[WHAT THE EXERCISE ASKS]
Check every line of the data below for the word "verts", then give only the number of lines that have it.

[INFORMATION]
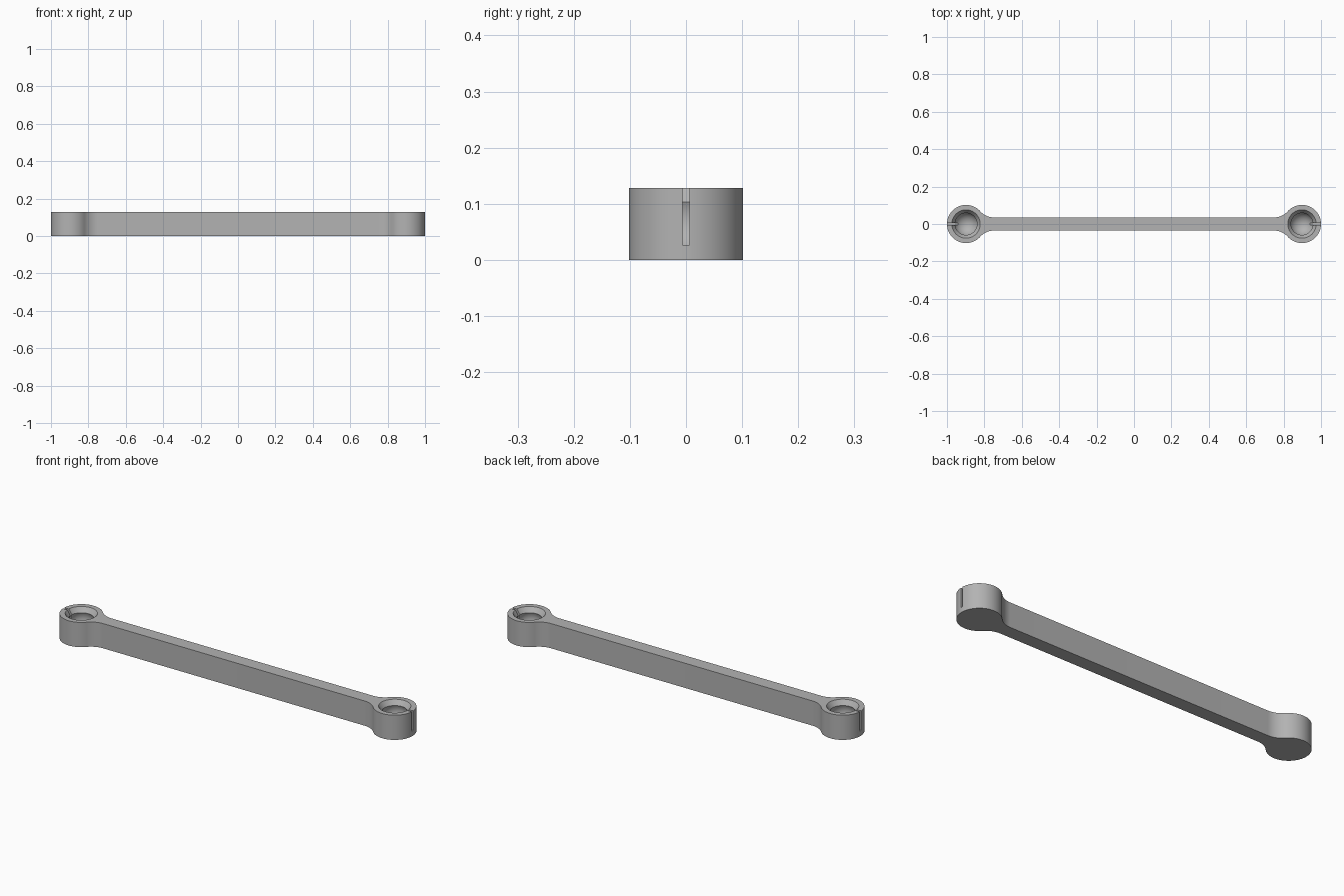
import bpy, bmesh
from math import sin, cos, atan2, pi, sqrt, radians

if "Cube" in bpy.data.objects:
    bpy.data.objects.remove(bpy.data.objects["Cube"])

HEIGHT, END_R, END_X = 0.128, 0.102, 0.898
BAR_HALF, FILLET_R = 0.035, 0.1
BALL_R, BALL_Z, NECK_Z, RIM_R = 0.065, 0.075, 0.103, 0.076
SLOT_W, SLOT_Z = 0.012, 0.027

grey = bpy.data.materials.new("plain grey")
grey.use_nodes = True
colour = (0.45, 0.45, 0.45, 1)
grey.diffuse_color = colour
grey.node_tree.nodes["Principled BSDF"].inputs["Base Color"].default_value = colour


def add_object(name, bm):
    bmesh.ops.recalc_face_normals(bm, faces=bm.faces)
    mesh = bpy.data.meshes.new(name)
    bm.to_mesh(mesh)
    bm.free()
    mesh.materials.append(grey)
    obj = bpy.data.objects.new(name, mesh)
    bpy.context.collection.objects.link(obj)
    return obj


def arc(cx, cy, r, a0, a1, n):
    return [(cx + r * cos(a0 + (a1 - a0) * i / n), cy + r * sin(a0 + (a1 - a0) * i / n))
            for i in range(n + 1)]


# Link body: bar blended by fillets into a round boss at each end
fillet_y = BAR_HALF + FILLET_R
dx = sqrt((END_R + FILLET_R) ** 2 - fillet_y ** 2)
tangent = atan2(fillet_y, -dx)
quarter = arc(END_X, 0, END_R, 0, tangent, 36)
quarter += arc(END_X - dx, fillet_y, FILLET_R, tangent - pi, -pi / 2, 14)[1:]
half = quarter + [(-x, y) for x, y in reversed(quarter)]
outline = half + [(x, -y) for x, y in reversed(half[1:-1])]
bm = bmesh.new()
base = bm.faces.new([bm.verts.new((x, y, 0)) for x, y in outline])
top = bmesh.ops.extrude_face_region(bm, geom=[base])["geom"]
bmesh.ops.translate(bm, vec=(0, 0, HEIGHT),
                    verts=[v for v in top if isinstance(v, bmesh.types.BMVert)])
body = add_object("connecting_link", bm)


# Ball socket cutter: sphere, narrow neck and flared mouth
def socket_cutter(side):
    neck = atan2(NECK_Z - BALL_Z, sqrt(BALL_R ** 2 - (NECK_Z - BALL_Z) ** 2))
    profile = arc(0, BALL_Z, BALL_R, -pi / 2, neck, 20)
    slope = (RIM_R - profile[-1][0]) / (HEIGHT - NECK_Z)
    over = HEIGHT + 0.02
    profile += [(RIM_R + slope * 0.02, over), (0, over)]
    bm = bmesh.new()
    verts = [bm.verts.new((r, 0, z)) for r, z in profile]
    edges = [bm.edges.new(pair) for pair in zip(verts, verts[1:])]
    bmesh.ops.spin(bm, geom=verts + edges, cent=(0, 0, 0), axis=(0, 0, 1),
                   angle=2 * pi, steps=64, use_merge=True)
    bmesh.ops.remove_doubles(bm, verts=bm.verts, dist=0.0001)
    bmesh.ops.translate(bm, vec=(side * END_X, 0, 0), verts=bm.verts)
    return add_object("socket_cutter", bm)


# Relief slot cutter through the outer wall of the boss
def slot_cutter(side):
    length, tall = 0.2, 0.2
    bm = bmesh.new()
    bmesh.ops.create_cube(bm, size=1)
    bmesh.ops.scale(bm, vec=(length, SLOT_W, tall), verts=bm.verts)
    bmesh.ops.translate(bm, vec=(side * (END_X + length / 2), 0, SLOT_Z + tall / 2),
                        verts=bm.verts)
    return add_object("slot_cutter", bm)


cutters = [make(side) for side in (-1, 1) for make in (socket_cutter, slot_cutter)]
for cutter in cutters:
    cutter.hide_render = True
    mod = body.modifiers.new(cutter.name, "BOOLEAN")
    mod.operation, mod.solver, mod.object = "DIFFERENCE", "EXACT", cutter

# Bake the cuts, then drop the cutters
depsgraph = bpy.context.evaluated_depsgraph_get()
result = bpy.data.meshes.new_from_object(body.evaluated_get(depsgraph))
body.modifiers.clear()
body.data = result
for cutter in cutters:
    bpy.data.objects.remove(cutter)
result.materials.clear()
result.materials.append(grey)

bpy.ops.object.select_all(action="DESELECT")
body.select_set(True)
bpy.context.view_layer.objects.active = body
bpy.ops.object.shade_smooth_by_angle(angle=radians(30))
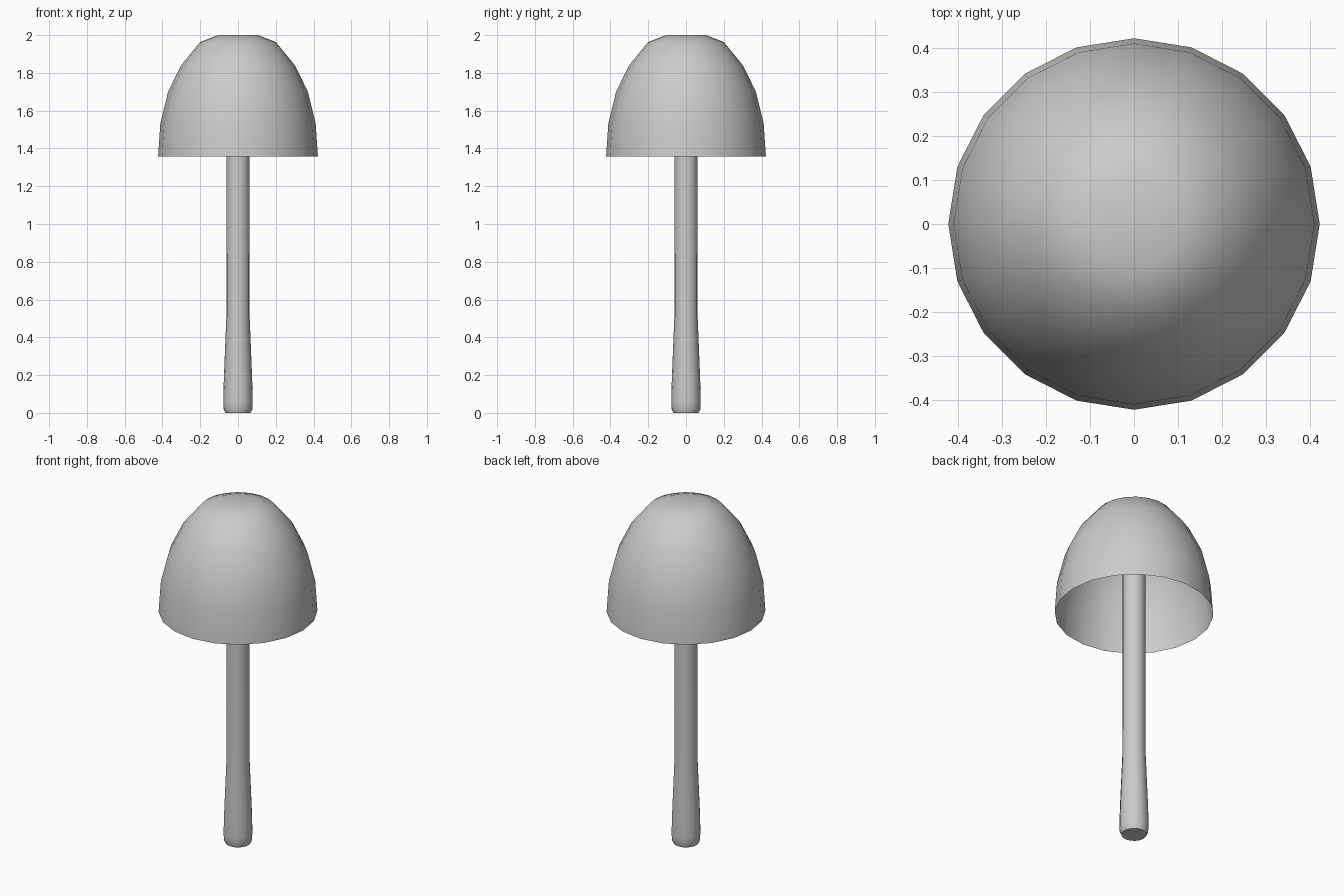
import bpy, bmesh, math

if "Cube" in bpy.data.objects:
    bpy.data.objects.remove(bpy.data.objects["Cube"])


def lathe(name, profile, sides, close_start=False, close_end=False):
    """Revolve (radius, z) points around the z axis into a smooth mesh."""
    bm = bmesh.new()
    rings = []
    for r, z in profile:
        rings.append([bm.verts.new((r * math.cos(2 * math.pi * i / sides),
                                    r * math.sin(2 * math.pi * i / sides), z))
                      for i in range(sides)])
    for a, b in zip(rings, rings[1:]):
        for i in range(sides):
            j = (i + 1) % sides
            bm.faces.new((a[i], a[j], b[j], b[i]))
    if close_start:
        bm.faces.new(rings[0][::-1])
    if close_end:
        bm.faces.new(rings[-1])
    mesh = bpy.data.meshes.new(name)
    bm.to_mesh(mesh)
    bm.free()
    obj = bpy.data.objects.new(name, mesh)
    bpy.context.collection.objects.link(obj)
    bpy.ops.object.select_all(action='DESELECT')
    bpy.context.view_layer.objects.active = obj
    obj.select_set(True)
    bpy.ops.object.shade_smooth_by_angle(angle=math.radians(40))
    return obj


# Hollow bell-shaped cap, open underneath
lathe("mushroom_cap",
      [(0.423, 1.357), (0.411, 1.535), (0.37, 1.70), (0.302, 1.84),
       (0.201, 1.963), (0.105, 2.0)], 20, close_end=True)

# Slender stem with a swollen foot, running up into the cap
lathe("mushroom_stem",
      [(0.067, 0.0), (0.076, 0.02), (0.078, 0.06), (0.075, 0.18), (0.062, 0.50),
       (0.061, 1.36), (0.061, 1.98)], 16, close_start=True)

[OUTPUT FOR THIS EXERCISE]
10